In its first week, Dune: Part One hauled over $37M at the international box office, making it the number one movie overseas. This blows away earlier industry projections, that had pegged Villeneuve’s adaptation to open in the mid-$20M range. Results, thus far, are impressive—also in light of ongoing impact from the pandemic—knowing that the film has only premiered in 26 territories. Over the next five weeks, another 54+ countries, including China, have confirmed release dates.
Compared to the first weekends (within same territories) of 2021s highest grossing movies, Dune has largely outperformed: +58% above Godzilla vs. Kong, +34% above Black Widow, and +61% above Shang-Chi and the Legend of the Ten Rings—those films have each exceeded $320M in total box office revenue. This is also just -9% below the opening of F9: The Fast Saga, top performing English-language movie this year, which has since reached $716M worldwide.
While it’s still early days—with the movie not having released domestically or in other major markets such as China, Japan, or the U.K.—these are highly positive indicators. It’s encouraging that Dune has seen significant jumps Friday to Saturday, with Deadline reporting 30%-50% increases in most countries. In France, where this was the best opening for Warner Bros. since start of the pandemic, that jump was +108%. Anecdotally, we’re also hearing a lot of enthusiastic fans have already seen the movie multiple times.

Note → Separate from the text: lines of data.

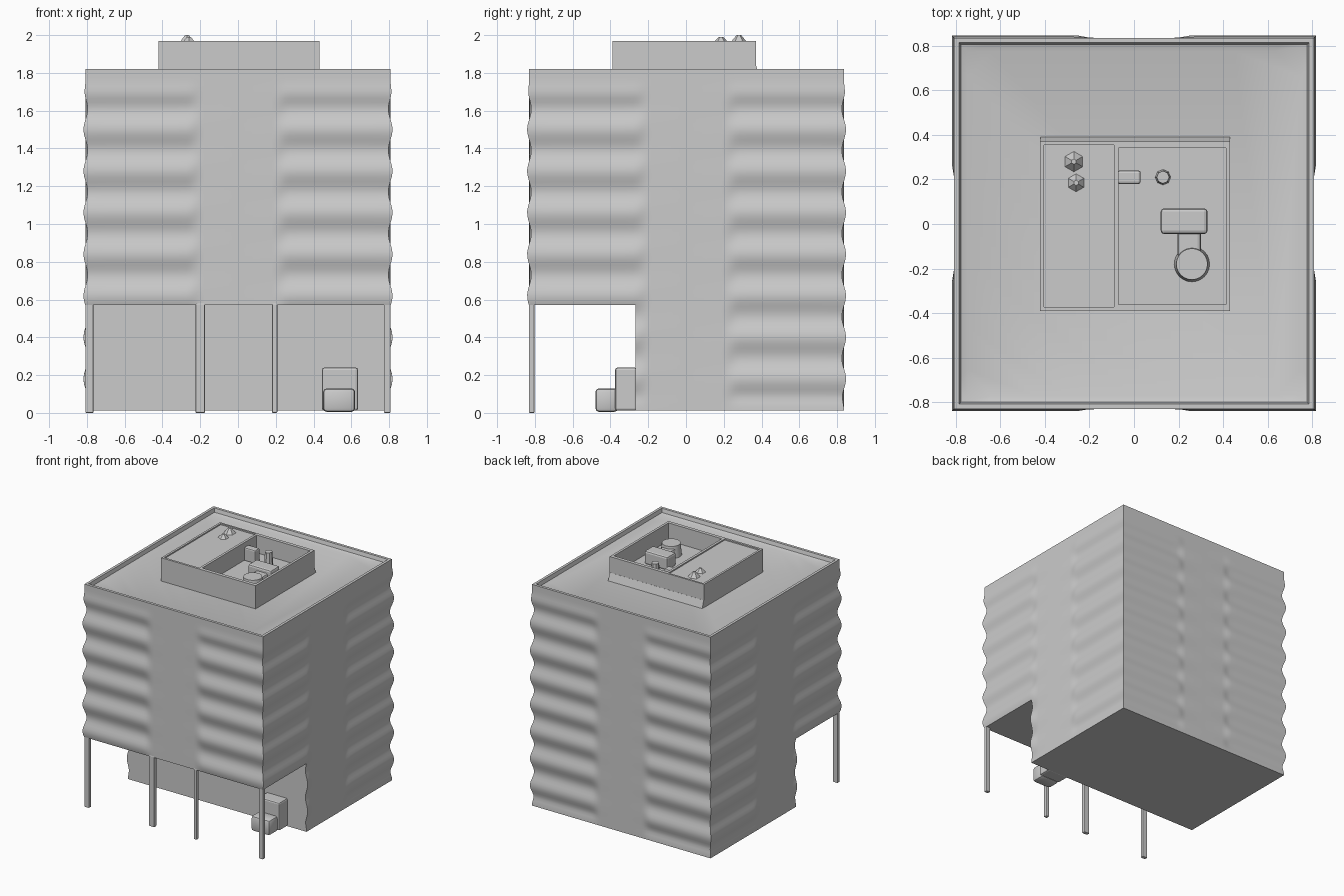
import bpy, bmesh, math

if "Cube" in bpy.data.objects:
    bpy.data.objects.remove(bpy.data.objects["Cube"])


def make_object(name, bm):
    bmesh.ops.recalc_face_normals(bm, faces=bm.faces)
    mesh = bpy.data.meshes.new(name)
    bm.to_mesh(mesh)
    bm.free()
    ob = bpy.data.objects.new(name, mesh)
    bpy.context.collection.objects.link(ob)
    return ob


def box(name, x0, x1, y0, y1, z0, z1, bevel=0.0):
    bm = bmesh.new()
    bmesh.ops.create_cube(bm, size=1)
    for v in bm.verts:
        v.co = ((x0 + x1) / 2 + v.co.x * (x1 - x0),
                (y0 + y1) / 2 + v.co.y * (y1 - y0),
                (z0 + z1) / 2 + v.co.z * (z1 - z0))
    if bevel:
        bmesh.ops.bevel(bm, geom=bm.edges[:], offset=bevel, segments=2,
                        profile=0.5, affect='EDGES')
    return make_object(name, bm)


def cone(name, x, y, z0, z1, r0, r1, sides=24):
    bm = bmesh.new()
    bmesh.ops.create_cone(bm, cap_ends=True, segments=sides,
                          radius1=r0, radius2=r1, depth=z1 - z0)
    bmesh.ops.translate(bm, verts=bm.verts, vec=(x, y, (z0 + z1) / 2))
    return make_object(name, bm)


def activate(ob):
    bpy.ops.object.select_all(action='DESELECT')
    bpy.context.view_layer.objects.active = ob
    ob.select_set(True)


def smooth(ob, angle=35):
    activate(ob)
    bpy.ops.object.shade_smooth_by_angle(angle=math.radians(angle))


def cut(ob, *bounds):
    cutter = box("cutter", *bounds)
    cutter.hide_render = True
    mod = ob.modifiers.new("cut", 'BOOLEAN')
    mod.operation = 'DIFFERENCE'
    mod.object = cutter
    activate(ob)
    bpy.ops.object.modifier_apply(modifier=mod.name)
    bpy.data.objects.remove(cutter)


def step(t):
    t = max(0.0, min(1.0, t))
    return t * t * (3 - 2 * t)


# Tower: floor-by-floor ripples beside a flat central strip on each wall
HX, HY, TOP = 0.807, 0.833, 1.82
TS = [-1, -0.85, -0.6, -0.4, -0.34, -0.31, -0.28, -0.25, -0.22, 0,
      0.22, 0.25, 0.28, 0.31, 0.34, 0.4, 0.6, 0.85]


def ripple(z, t):
    wave = math.cos(2 * math.pi * (z - 1.5) / 0.22)
    fade = step((1.78 - z) / 0.15) * step((z - 0.01) / 0.1)
    return 0.011 * wave * fade * step((abs(t) - 0.23) / 0.1)


def ring(bm, z, inset=0.0, wavy=True):
    pts = ([(t, -1) for t in TS] + [(1, t) for t in TS]
           + [(-t, 1) for t in TS] + [(-1, -t) for t in TS])
    out = []
    for u, v in pts:
        x, y = u * (HX - inset), v * (HY - inset)
        if wavy and abs(u) == 1:
            x += u * ripple(z, v)
        if wavy and abs(v) == 1:
            y += v * ripple(z, u)
        out.append(bm.verts.new((x, y + 0.003, z)))
    return out


bm = bmesh.new()
N = 82
rings = [ring(bm, 0.012 + (TOP - 0.012) * i / N) for i in range(N + 1)]
rings += [ring(bm, TOP, 0.022, False), ring(bm, 1.79, 0.03, False),
          ring(bm, 1.78, 0.06, False)]
bm.faces.new(rings[0])
bm.faces.new(rings[-1])
for a, b in zip(rings, rings[1:]):
    for i in range(len(a)):
        j = (i + 1) % len(a)
        bm.faces.new((a[i], a[j], b[j], b[i]))
tower = make_object("tower", bm)

# Open ground-floor recess
cut(tower, -1, 1, -1, -0.268, -0.1, 0.57)
smooth(tower)

# Slim columns along the front
for x0, x1 in [(-0.808, -0.765), (-0.225, -0.175), (0.18, 0.208), (0.772, 0.808)]:
    box("front_column", x0, x1, -0.832, -0.802, 0.0, 0.58, 0.005)

# Stepped entrance block
box("entrance_upper", 0.445, 0.635, -0.375, -0.26, 0.012, 0.24, 0.012)
smooth(box("entrance_lower", 0.45, 0.62, -0.48, -0.36, 0.005, 0.13, 0.02))

# Penthouse with equipment well
pent = box("penthouse", -0.422, 0.432, -0.39, 0.37, 1.77, 1.97)
cut(pent, -0.07, 0.412, -0.362, 0.342, 1.825, 2.1)
cut(pent, -0.405, -0.09, -0.372, 0.355, 1.96, 2.1)

# Sloped flashing behind the penthouse
flash = box("roof_flashing", -0.42, 0.43, 0.36, 0.395, 1.77, 1.84)
for v in flash.data.vertices:
    if v.co.z > 1.8 and v.co.y > 0.38:
        v.co.y = 0.371

# Rooftop equipment inside the well
box("cooling_unit", 0.12, 0.33, -0.045, 0.07, 1.82, 1.93, 0.015)
box("duct", 0.195, 0.30, -0.15, -0.03, 1.82, 1.90, 0.015)
smooth(cone("tank", 0.26, -0.18, 1.82, 1.92, 0.08, 0.07))
box("pipe_box", -0.075, 0.03, 0.18, 0.24, 1.82, 1.93, 0.01)
cone("vent_pipe", 0.13, 0.21, 1.82, 1.94, 0.035, 0.028, 8)

# Small vents on the penthouse roof
cone("roof_vent", -0.27, 0.28, 1.955, 2.0, 0.05, 0.012, 6)
cone("roof_vent", -0.26, 0.185, 1.955, 1.99, 0.045, 0.012, 6)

Dune will now have another week to reign on premium screens, in current Asian and European territories, before the arrival of No Time To Die, on September 29. This coming week will also see the movie premiere across the Middle East, where it will similarly have a full two weeks to breathe before the James Bond picture releases in that region.
Looking further ahead: While moviegoers in the rest of the world have to wait (impatiently) for another 4-5 weeks, those release dates are likewise strategically positioned so that the movie will get the chance to shine at the box office. We’ve previously written about how the October 22 domestic release date sets Dune: Part One up for success, by keeping it two weeks clear from the premieres of No Time to Die (before) and Marvel Studios’ Eternals (after).
With all of the positive critic reviews and exuberant word of mouth coming out of screenings, prospects for a strong theatrical run (within context of this year) are looking up. Remember, this really is just the beginning for Dune on the big screen. Director Denis Villeneuve has stated multiple times that he’s very excited about returning for part two, and that only this movie performing very poorly would block that. Given these early numbers, that’s certainly not a scenario we have to fear.
Since the studios love the film a lot and are proud of it, I think it would have to go really badly for the second part not to get the green light.